The ingredients of a full feature


So as I said last week, a full feature is where you and your expertise forms the main subject of a piece. It's usually written up in long form (as opposed to a question and answer style). But what actually goes into it? What do you need to be aware of if you're pitching yourself for this sort of feature?

Let's get into it...


These pieces will often include context about why speaking to you about a particular topic or your experience in general is relevant right now. This might include news or popular culture references or new research or statistics. 

A running theme

Even in celebrity features of this kind, there is always a running theme throughout the story - possibly why they're finally 'speaking their truth' (gross phrase but it does the job of explaining) or why they're finally feeling more confident. For you, it might be how you achieved something, why you're now taking a particular step or something valuable you've learnt. It's important because it gives the piece a point. It provides an anchor - a structure - so it doesn't end up just reading like a long list of anything and everything you've ever done.

 Your backstory

 Though this isn't meant to be a biography, some of your back story and experiences will be included - this sometimes includes your upbringing,  education and early experiences. The focus will usually be on the significant events or challenges that shaped your journey - something that helps the audience understand the person behind the story. 

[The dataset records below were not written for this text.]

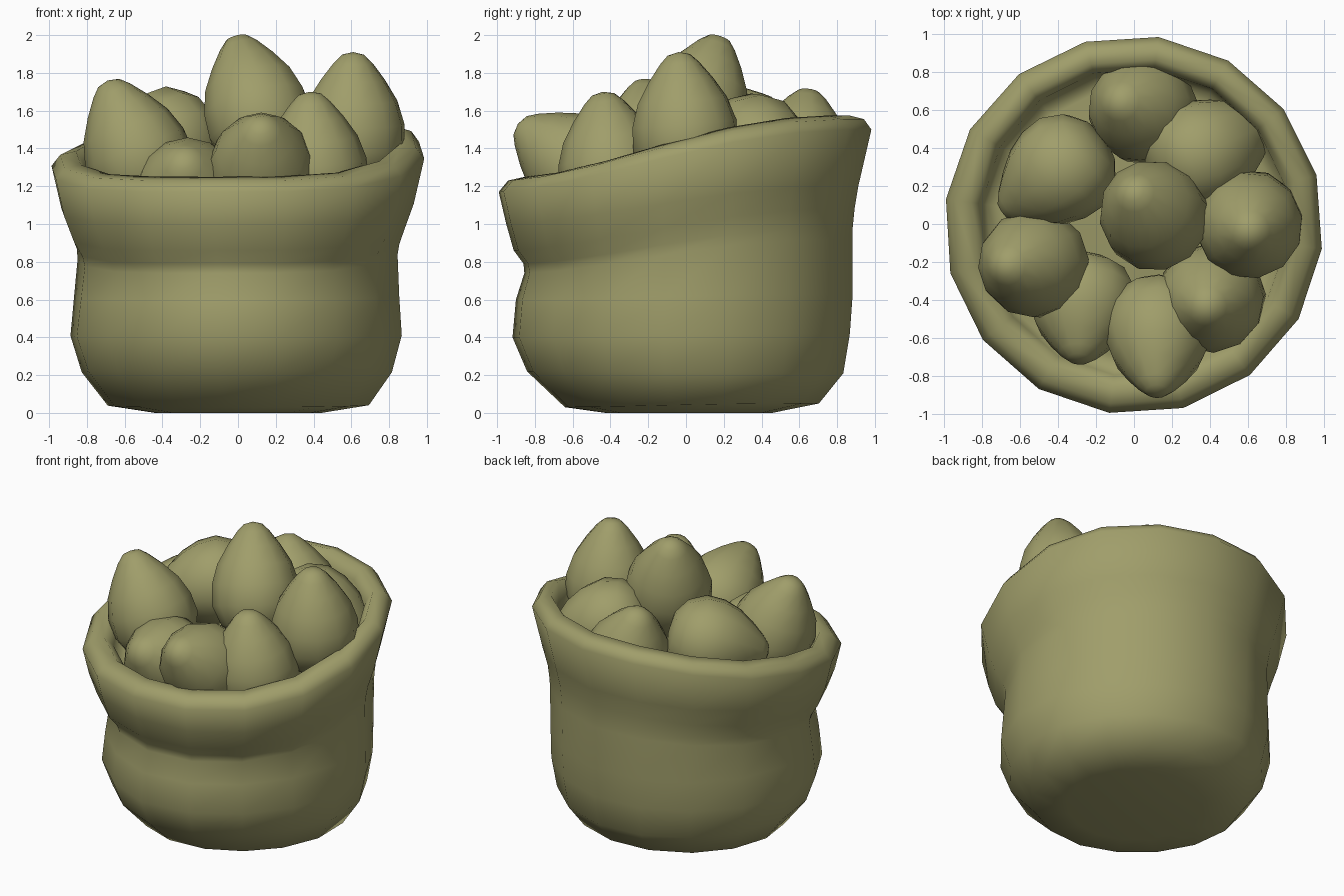
import bpy, bmesh, math
from mathutils import Vector

cube = bpy.data.objects.get("Cube")
if cube:
    bpy.data.objects.remove(cube, do_unlink=True)

olive = bpy.data.materials.new("olive")
olive.use_nodes = True
COLOUR = (0.35, 0.34, 0.145, 1)
olive.diffuse_color = COLOUR
olive.node_tree.nodes["Principled BSDF"].inputs["Base Color"].default_value = COLOUR


def skin(name, rings, start, end):
    """Join rings of points into a closed smooth surface with a pole at each end."""
    bm = bmesh.new()
    loops = [[bm.verts.new(p) for p in ring] for ring in rings]
    first, last = bm.verts.new(start), bm.verts.new(end)
    n = len(loops[0])
    for i in range(n):
        j = (i + 1) % n
        for a, b in zip(loops, loops[1:]):
            bm.faces.new((a[i], a[j], b[j], b[i]))
        bm.faces.new((first, loops[0][j], loops[0][i]))
        bm.faces.new((last, loops[-1][i], loops[-1][j]))
    bmesh.ops.recalc_face_normals(bm, faces=bm.faces)
    for f in bm.faces:
        f.smooth = True
    mesh = bpy.data.meshes.new(name)
    bm.to_mesh(mesh)
    bm.free()
    mesh.materials.append(olive)
    obj = bpy.data.objects.new(name, mesh)
    bpy.context.collection.objects.link(obj)
    return obj


# Sack: outer wall, rolled rim, inner wall, filling; (radius, z) at the front
# and at the back, sideways width factor, pinch of the front corners
SACK = [
    ((.43, 0), (.46, 0), 1, 0),
    ((.65, .03), (.71, .05), 1.03, .02),
    ((.86, .22), (.84, .21), .98, .05),
    ((.94, .40), (.875, .42), .98, .055),
    ((.92, .60), (.89, .63), .965, .05),
    ((.87, .74), (.89, .92), .975, .03),
    ((.87, .79), (.89, .98), .98, .01),
    ((.92, .86), (.90, 1.08), .98, 0),
    ((.96, 1.0), (.92, 1.2), 1, 0),
    ((1.0, 1.17), (.99, 1.5), 1, 0),
    ((.95, 1.23), (.95, 1.555), 1, 0),
    ((.86, 1.25), (.87, 1.575), 1, 0),
    ((.80, 1.19), (.82, 1.49), 1, 0),
    ((.77, 1.1), (.79, 1.27), 1, 0),
    ((.70, 1.12), (.72, 1.27), 1, 0),
]
SIDES = 16
rings = []
for front, back, width, pinch in SACK:
    ring = []
    for k in range(SIDES):
        a = math.tau * k / SIDES + math.radians(15)
        c, s = math.cos(a), math.sin(a)
        t = (1 + s + 0.18 * c) / 2
        if s > 0 > c:                     # rim sags at the back left corner
            t += 0.24 * s * c
        t = min(max(t, 0), 1)
        r, z = Vector(front).lerp(Vector(back), t * t * (3 - 2 * t))
        if s < 0:
            r *= 1 - pinch * abs(2 * s * c)
        ring.append((r * width * c, r * s, z))
    rings.append(ring)
skin("sack", rings, (0, 0, 0), (0, 0, 1.2))

# Fruit: egg shape with a blunt nub, (fraction along axis, radius)
FRUIT = [(.03, .14), (.13, .23), (.3, .285), (.48, .28), (.65, .24),
         (.8, .172), (.92, .105), (.98, .06)]


def fruit(name, base, tip):
    base, tip = Vector(base), Vector(tip)
    turn = (tip - base).to_track_quat('Z', 'Y')
    rings = []
    for t, r in FRUIT:
        c = base.lerp(tip, t)
        rings.append([c + turn @ Vector((r * math.cos(math.tau * k / 12),
                                         r * math.sin(math.tau * k / 12), 0))
                      for k in range(12)])
    return skin(name, rings, base, tip)


# Heap of fruit, each given by its base and its tip
fruit("back_fruit", (.13, .57, 1.07), (-.09, .65, 1.71))
fruit("back_left_side_fruit", (-.17, .44, 1.5), (-.69, .06, 1.34))
fruit("left_side_fruit", (-.42, -.2, 1.08), (-.69, -.22, 1.76))
fruit("middle_fruit", (.18, -.04, 1.3), (-.01, .18, 1.995))
fruit("right_side_fruit", (.6, .02, 1.18), (.61, -.04, 1.91))
fruit("back_right_side_fruit", (.12, .27, 1.53), (.7, .52, 1.2))
fruit("front_right_side_fruit", (.42, -.36, 1.0), (.38, -.44, 1.7))
fruit("front_fruit", (.13, -.33, 1.13), (.12, -.89, 1.53))
fruit("front_left_side_fruit", (-.25, -.2, 1.06), (-.29, -.72, 1.35))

Value, value, value. There has to be a pay off for the audience once they've read your feature - something they'll get out of it if they stick with it until the end. Perhaps it's advice, tips or tricks or maybe it's a better understanding on a certain topic, newfound inspiration or food for thought. Whatever it is, you need to be prepared to demonstrate what this might be within your pitch.